WHAT IS REQUIRED — Give a verbatim repeat of the lines that run from the line containing "disc = bpy.context.object" to the end of the data below.
BEGIN RECORD EXTRACTS
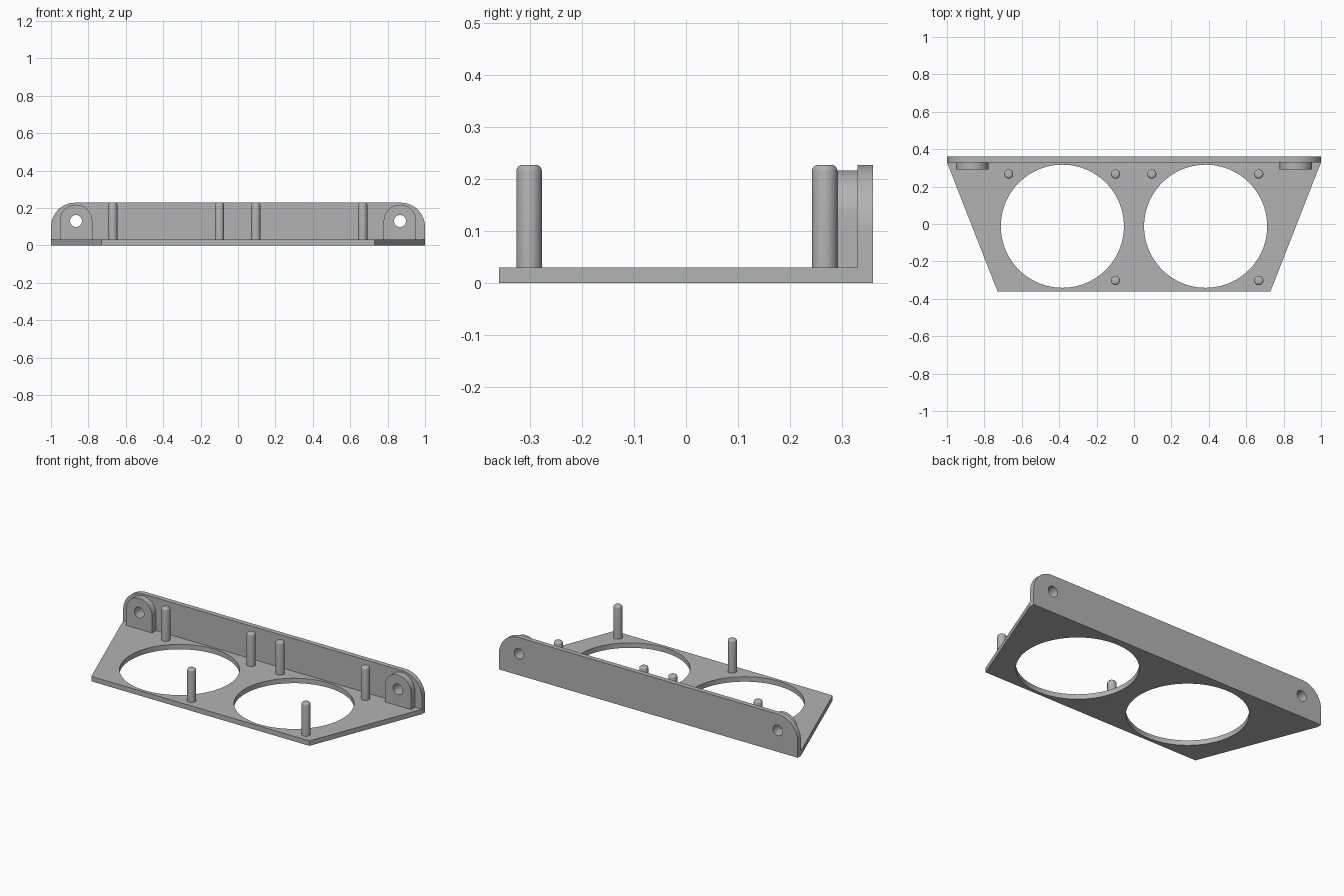
import bpy
import bmesh
from math import pi, sin, cos, radians
from mathutils import Matrix, Vector

cube = bpy.data.objects.get("Cube")
if cube:
    bpy.data.objects.remove(cube, do_unlink=True)

# One matte grey for the whole bracket
grey = bpy.data.materials.new("plain grey")
grey.use_nodes = True
colour = (0.45, 0.45, 0.45, 1)
grey.diffuse_color = colour
grey.node_tree.nodes["Principled BSDF"].inputs["Base Color"].default_value = colour


def arc(cx, cy, r, start, end, steps):
    """Points along an arc, angles in degrees."""
    angles = [radians(start + (end - start) * i / steps) for i in range(steps + 1)]
    return [(cx + r * cos(a), cy + r * sin(a)) for a in angles]


def circle(cx, cy, r, sides):
    return arc(cx, cy, r, 0, 360, sides)[:-1]


def finish(bm, name):
    bmesh.ops.recalc_face_normals(bm, faces=bm.faces)
    mesh = bpy.data.meshes.new(name)
    bm.to_mesh(mesh)
    bm.free()
    mesh.materials.append(grey)
    ob = bpy.data.objects.new(name, mesh)
    bpy.context.collection.objects.link(ob)
    bpy.ops.object.select_all(action="DESELECT")
    ob.select_set(True)
    bpy.context.view_layer.objects.active = ob
    bpy.ops.object.shade_smooth_by_angle(angle=radians(30))
    return ob


def slab(name, loops, depth, matrix=Matrix()):
    """Extrude an outline with holes by depth, then place it."""
    bm = bmesh.new()
    edges = []
    for loop in loops:
        verts = [bm.verts.new((x, y, 0)) for x, y in loop]
        edges += [bm.edges.new((v, verts[i - 1])) for i, v in enumerate(verts)]
    bmesh.ops.triangle_fill(bm, edges=edges, use_beauty=True, normal=(0, 0, 1))
    result = bmesh.ops.extrude_face_region(bm, geom=bm.faces[:], use_keep_orig=True)
    top = [g for g in result["geom"] if isinstance(g, bmesh.types.BMVert)]
    bmesh.ops.translate(bm, verts=top, vec=Vector((0, 0, depth)))
    bm.transform(matrix)
    return finish(bm, name)


THICK = 0.03
HEIGHT = 0.228
WALL_Y = 0.33
BACK_Y = 0.36
EAR_X, EAR_Z = 0.866, 0.13


def upright(y):
    """Turn a drawing in x, z to stand with its back at y."""
    return Matrix.Translation((0, y, 0)) @ Matrix.Rotation(pi / 2, 4, "X")


# Tapered base plate with two large round openings
outline = [(-0.73, -BACK_Y), (0.73, -BACK_Y), (1, WALL_Y), (-1, WALL_Y)]
slab("base_plate", [outline] + [circle(x, -0.012, 0.329, 96) for x in (-0.383, 0.383)], THICK)

# Back wall with rounded top corners and two screw holes
r = 0.13
wall = [(-1, 0), (1, 0)]
wall += arc(1 - r, HEIGHT - r, r, 0, 90, 16) + arc(r - 1, HEIGHT - r, r, 90, 180, 16)
bores = [circle(x, EAR_Z, 0.032, 32) for x in (-EAR_X, EAR_X)]
slab("back_wall", [wall] + bores, BACK_Y - WALL_Y, upright(BACK_Y))

# Arched bosses around the screw holes
for side, bore, name in ((-1, bores[0], "right_boss"), (1, bores[1], "left_boss")):
    x, w = side * EAR_X, 0.087
    arch = [(x - w, THICK), (x + w, THICK)] + arc(x, EAR_Z, w, 0, 180, 32)
    slab(name, [arch, bore], 0.038, upright(WALL_Y))

# Mounting pins with rounded tips
pins = [(x, 0.267) for x in (-0.67, -0.099, 0.095, 0.667)] + [(x, -0.302) for x in (-0.099, 0.667)]
for number, (x, y) in enumerate(pins, 1):
    bm = bmesh.new()
    length = HEIGHT - THICK
    bmesh.ops.create_cone(bm, cap_ends=True, segments=32, radius1=0.0245, radius2=0.0245, depth=length)
    rim = [e for e in bm.edges if all(v.co.z > 0 for v in e.verts)]
    bmesh.ops.bevel(bm, geom=rim, offset=0.012, segments=4, profile=0.5, affect="EDGES")
    bm.transform(Matrix.Translation((x, y, THICK + length / 2)))
    finish(bm, f"mounting_pin_{number}")
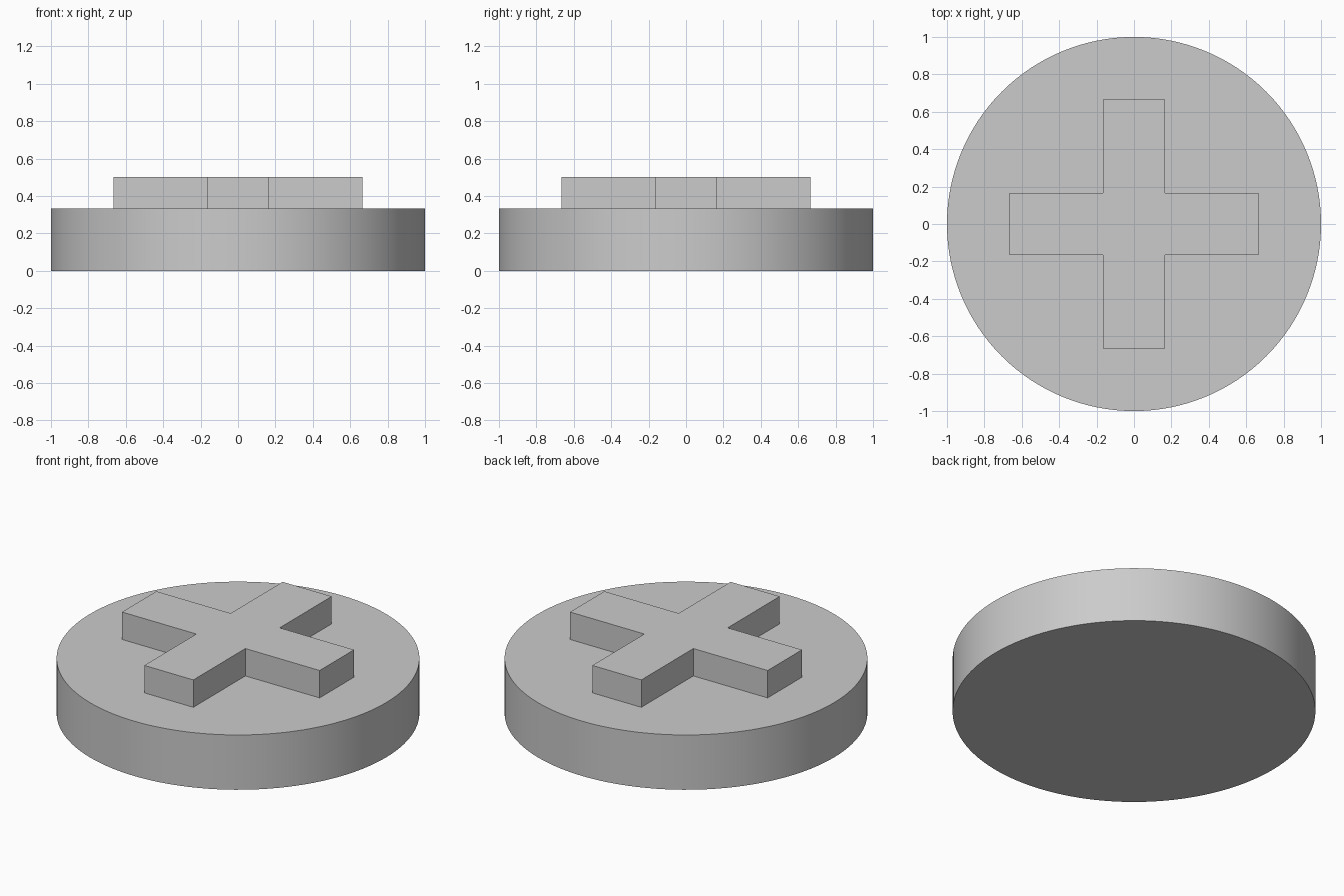
import bpy
import bmesh
import math
from mathutils import Matrix, Vector

cube = bpy.data.objects.get("Cube")
if cube:
    bpy.data.objects.remove(cube, do_unlink=True)

grey = bpy.data.materials.new("light grey")
grey.use_nodes = True
grey.diffuse_color = (0.6, 0.6, 0.6, 1)
grey.node_tree.nodes["Principled BSDF"].inputs["Base Color"].default_value = grey.diffuse_color

DISC_HEIGHT = 1 / 3
TOP = 0.5
ARM_REACH = 0.665
ARM_HALF_WIDTH = 0.165


def extrude_outline(name, outline, bottom, top):
    """Raise a closed flat outline into a solid prism."""
    bm = bmesh.new()
    base = bm.faces.new([bm.verts.new((p.x, p.y, bottom)) for p in outline])
    raised = bmesh.ops.extrude_face_region(bm, geom=[base], use_keep_orig=True)["geom"]
    verts = [v for v in raised if isinstance(v, bmesh.types.BMVert)]
    bmesh.ops.translate(bm, verts=verts, vec=(0, 0, top - bottom))
    bmesh.ops.recalc_face_normals(bm, faces=bm.faces)
    mesh = bpy.data.meshes.new(name)
    bm.to_mesh(mesh)
    bm.free()
    mesh.materials.append(grey)
    obj = bpy.data.objects.new(name, mesh)
    bpy.context.collection.objects.link(obj)
    return obj


# Round base
bpy.ops.mesh.primitive_cylinder_add(vertices=128, radius=1, depth=DISC_HEIGHT,
                                    location=(0, 0, DISC_HEIGHT / 2))
disc = bpy.context.object
disc.name = "round_base"
disc.data.materials.append(grey)
bpy.ops.object.shade_smooth_by_angle(angle=math.radians(30))

# Raised cross: one arm outline repeated in quarter turns
w, r = ARM_HALF_WIDTH, ARM_REACH
arm = [Vector((w, -w)), Vector((r, -w)), Vector((r, w))]
outline = [Matrix.Rotation(math.pi / 2 * i, 2) @ p for i in range(4) for p in arm]
extrude_outline("raised_cross", outline, DISC_HEIGHT, TOP)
END RECORD EXTRACTS
TASK RESPONSE —
disc = bpy.context.object
disc.name = "round_base"
disc.data.materials.append(grey)
bpy.ops.object.shade_smooth_by_angle(angle=math.radians(30))

# Raised cross: one arm outline repeated in quarter turns
w, r = ARM_HALF_WIDTH, ARM_REACH
arm = [Vector((w, -w)), Vector((r, -w)), Vector((r, w))]
outline = [Matrix.Rotation(math.pi / 2 * i, 2) @ p for i in range(4) for p in arm]
extrude_outline("raised_cross", outline, DISC_HEIGHT, TOP)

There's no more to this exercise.